- Opening Delimiter -

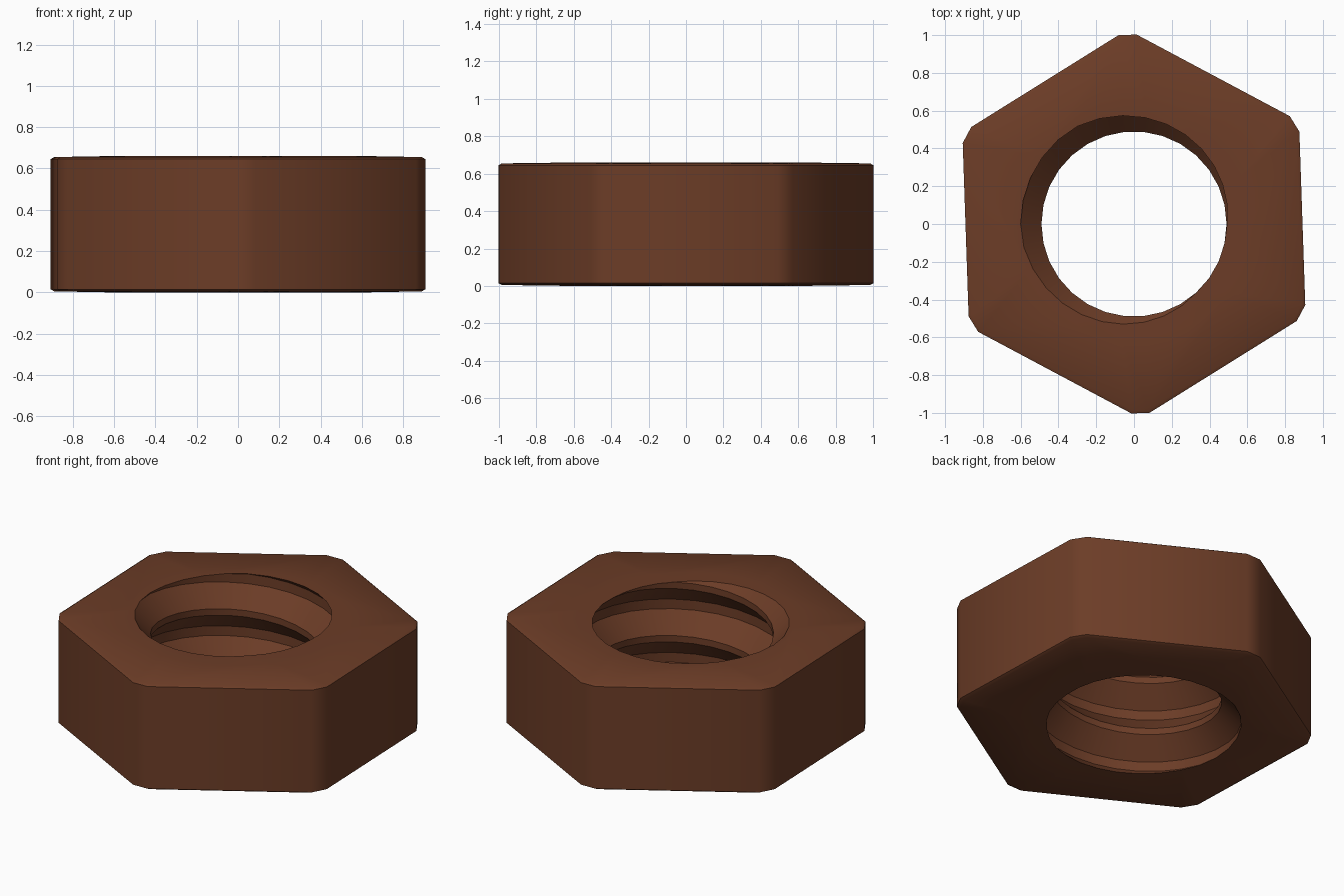
import bpy, bmesh, math

if "Cube" in bpy.data.objects:
    bpy.data.objects.remove(bpy.data.objects["Cube"])

H, PITCH, SEG = 0.66, 0.33, 30
R_IN, R_OUT = 0.49, 0.60
PHASE = math.radians(335)          # angle at which a thread ridge meets the top
# thread profile over one pitch: (fraction of pitch, radius)
PROFILE = [(0.0, R_IN), (0.12, R_IN), (0.47, R_OUT), (0.65, R_OUT)]

bm = bmesh.new()


def ring(points):
    """Closed loop of vertices; returns the vertices."""
    return [bm.verts.new(p) for p in points]


def skin(a, b):
    n = len(a)
    for i in range(n):
        j = (i + 1) % n
        bm.faces.new((a[i], a[j], b[j], b[i]))


def hexagon(scale, z):
    """Hexagon with each corner cut by a short edge."""
    pts = []
    for k in range(6):
        for deg in (29.2, 34.7):
            a = math.radians(deg + 60 * k)
            pts.append((scale * math.cos(a), scale * math.sin(a), z))
    return ring(pts)


def circle(r, z):
    return ring([(r * math.cos(2 * math.pi * i / SEG),
                  r * math.sin(2 * math.pi * i / SEG), z) for i in range(SEG)])


def radius_at(u):
    """Thread radius at a fraction of the pitch."""
    u %= 1.0
    pts = PROFILE + [(1.0, R_IN)]
    for (u0, r0), (u1, r1) in zip(pts, pts[1:]):
        if u <= u1:
            return r0 + (r1 - r0) * (u - u0) / (u1 - u0)
    return R_IN


# outer hexagonal wall with narrow chamfers
loops = [hexagon(0.985, 0.005), hexagon(1.003, 0.015),
         hexagon(1.003, H - 0.015), hexagon(0.985, H - 0.005)]
for a, b in zip(loops, loops[1:]):
    skin(a, b)

# threaded bore: helical rows clipped at the top and bottom faces
cols = []
for i in range(SEG + 1):
    ang = 2 * math.pi * i / SEG
    lift = H + PITCH * (ang - PHASE) / (2 * math.pi)
    col = []
    for k in range(-4, 4):
        for u, _ in PROFILE:
            z = min(H, max(0.0, lift + (k + u - 0.06) * PITCH))
            r = radius_at((z - lift) / PITCH + 0.06)
            col.append(bm.verts.new((r * math.cos(ang), r * math.sin(ang), z)))
    cols.append(col)
for a, b in zip(cols, cols[1:]):
    for k in range(len(a) - 1):
        bm.faces.new((a[k], a[k + 1], b[k + 1], b[k]))
bottom_rim = [c[0] for c in cols[:-1]]
top_rim = [c[-1] for c in cols[:-1]]

# flat rings round the bore, then the faintly sloping end faces
for rim, edge, z in ((bottom_rim, loops[0], 0.0), (top_rim, loops[-1], H)):
    flat = circle(0.615, z)
    skin(rim, flat)
    n, m = len(flat), len(edge)
    # walk both loops by angle, adding one triangle at a time
    def turn(v):
        return math.atan2(v.co.y, v.co.x) % (2 * math.pi)
    i = j = 0
    while i < n or j < m:
        next_flat = turn(flat[(i + 1) % n]) + (2 * math.pi if i + 1 >= n else 0)
        next_edge = turn(edge[(j + 1) % m]) + (2 * math.pi if j + 1 >= m else 0)
        if j >= m or (i < n and next_flat <= next_edge):
            bm.faces.new((flat[i % n], flat[(i + 1) % n], edge[j % m]))
            i += 1
        else:
            bm.faces.new((edge[j % m], edge[(j + 1) % m], flat[i % n]))
            j += 1

bmesh.ops.remove_doubles(bm, verts=bm.verts, dist=0.0004)
bmesh.ops.dissolve_degenerate(bm, edges=bm.edges, dist=0.0004)
bmesh.ops.recalc_face_normals(bm, faces=bm.faces)

mesh = bpy.data.meshes.new("hex_nut")
bm.to_mesh(mesh)
bm.free()
nut = bpy.data.objects.new("hex_nut", mesh)
bpy.context.collection.objects.link(nut)

# one brown material
brown = bpy.data.materials.new("rust_brown")
brown.diffuse_color = (0.15, 0.046, 0.02, 1)
brown.use_nodes = True
brown.node_tree.nodes["Principled BSDF"].inputs["Base Color"].default_value = brown.diffuse_color
mesh.materials.append(brown)

bpy.context.view_layer.objects.active = nut
nut.select_set(True)
bpy.ops.object.shade_smooth_by_angle(angle=math.radians(38))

- Closing Delimiter -

◆ REQUIRED WORK: Reproduce every line above as written, skipping pictures.

◆ SOLUTION TO THIS TASK:
import bpy, bmesh, math

if "Cube" in bpy.data.objects:
    bpy.data.objects.remove(bpy.data.objects["Cube"])

H, PITCH, SEG = 0.66, 0.33, 30
R_IN, R_OUT = 0.49, 0.60
PHASE = math.radians(335)          # angle at which a thread ridge meets the top
# thread profile over one pitch: (fraction of pitch, radius)
PROFILE = [(0.0, R_IN), (0.12, R_IN), (0.47, R_OUT), (0.65, R_OUT)]

bm = bmesh.new()


def ring(points):
    """Closed loop of vertices; returns the vertices."""
    return [bm.verts.new(p) for p in points]


def skin(a, b):
    n = len(a)
    for i in range(n):
        j = (i + 1) % n
        bm.faces.new((a[i], a[j], b[j], b[i]))


def hexagon(scale, z):
    """Hexagon with each corner cut by a short edge."""
    pts = []
    for k in range(6):
        for deg in (29.2, 34.7):
            a = math.radians(deg + 60 * k)
            pts.append((scale * math.cos(a), scale * math.sin(a), z))
    return ring(pts)


def circle(r, z):
    return ring([(r * math.cos(2 * math.pi * i / SEG),
                  r * math.sin(2 * math.pi * i / SEG), z) for i in range(SEG)])


def radius_at(u):
    """Thread radius at a fraction of the pitch."""
    u %= 1.0
    pts = PROFILE + [(1.0, R_IN)]
    for (u0, r0), (u1, r1) in zip(pts, pts[1:]):
        if u <= u1:
            return r0 + (r1 - r0) * (u - u0) / (u1 - u0)
    return R_IN


# outer hexagonal wall with narrow chamfers
loops = [hexagon(0.985, 0.005), hexagon(1.003, 0.015),
         hexagon(1.003, H - 0.015), hexagon(0.985, H - 0.005)]
for a, b in zip(loops, loops[1:]):
    skin(a, b)

# threaded bore: helical rows clipped at the top and bottom faces
cols = []
for i in range(SEG + 1):
    ang = 2 * math.pi * i / SEG
    lift = H + PITCH * (ang - PHASE) / (2 * math.pi)
    col = []
    for k in range(-4, 4):
        for u, _ in PROFILE:
            z = min(H, max(0.0, lift + (k + u - 0.06) * PITCH))
            r = radius_at((z - lift) / PITCH + 0.06)
            col.append(bm.verts.new((r * math.cos(ang), r * math.sin(ang), z)))
    cols.append(col)
for a, b in zip(cols, cols[1:]):
    for k in range(len(a) - 1):
        bm.faces.new((a[k], a[k + 1], b[k + 1], b[k]))
bottom_rim = [c[0] for c in cols[:-1]]
top_rim = [c[-1] for c in cols[:-1]]

# flat rings round the bore, then the faintly sloping end faces
for rim, edge, z in ((bottom_rim, loops[0], 0.0), (top_rim, loops[-1], H)):
    flat = circle(0.615, z)
    skin(rim, flat)
    n, m = len(flat), len(edge)
    # walk both loops by angle, adding one triangle at a time
    def turn(v):
        return math.atan2(v.co.y, v.co.x) % (2 * math.pi)
    i = j = 0
    while i < n or j < m:
        next_flat = turn(flat[(i + 1) % n]) + (2 * math.pi if i + 1 >= n else 0)
        next_edge = turn(edge[(j + 1) % m]) + (2 * math.pi if j + 1 >= m else 0)
        if j >= m or (i < n and next_flat <= next_edge):
            bm.faces.new((flat[i % n], flat[(i + 1) % n], edge[j % m]))
            i += 1
        else:
            bm.faces.new((edge[j % m], edge[(j + 1) % m], flat[i % n]))
            j += 1

bmesh.ops.remove_doubles(bm, verts=bm.verts, dist=0.0004)
bmesh.ops.dissolve_degenerate(bm, edges=bm.edges, dist=0.0004)
bmesh.ops.recalc_face_normals(bm, faces=bm.faces)

mesh = bpy.data.meshes.new("hex_nut")
bm.to_mesh(mesh)
bm.free()
nut = bpy.data.objects.new("hex_nut", mesh)
bpy.context.collection.objects.link(nut)

# one brown material
brown = bpy.data.materials.new("rust_brown")
brown.diffuse_color = (0.15, 0.046, 0.02, 1)
brown.use_nodes = True
brown.node_tree.nodes["Principled BSDF"].inputs["Base Color"].default_value = brown.diffuse_color
mesh.materials.append(brown)

bpy.context.view_layer.objects.active = nut
nut.select_set(True)
bpy.ops.object.shade_smooth_by_angle(angle=math.radians(38))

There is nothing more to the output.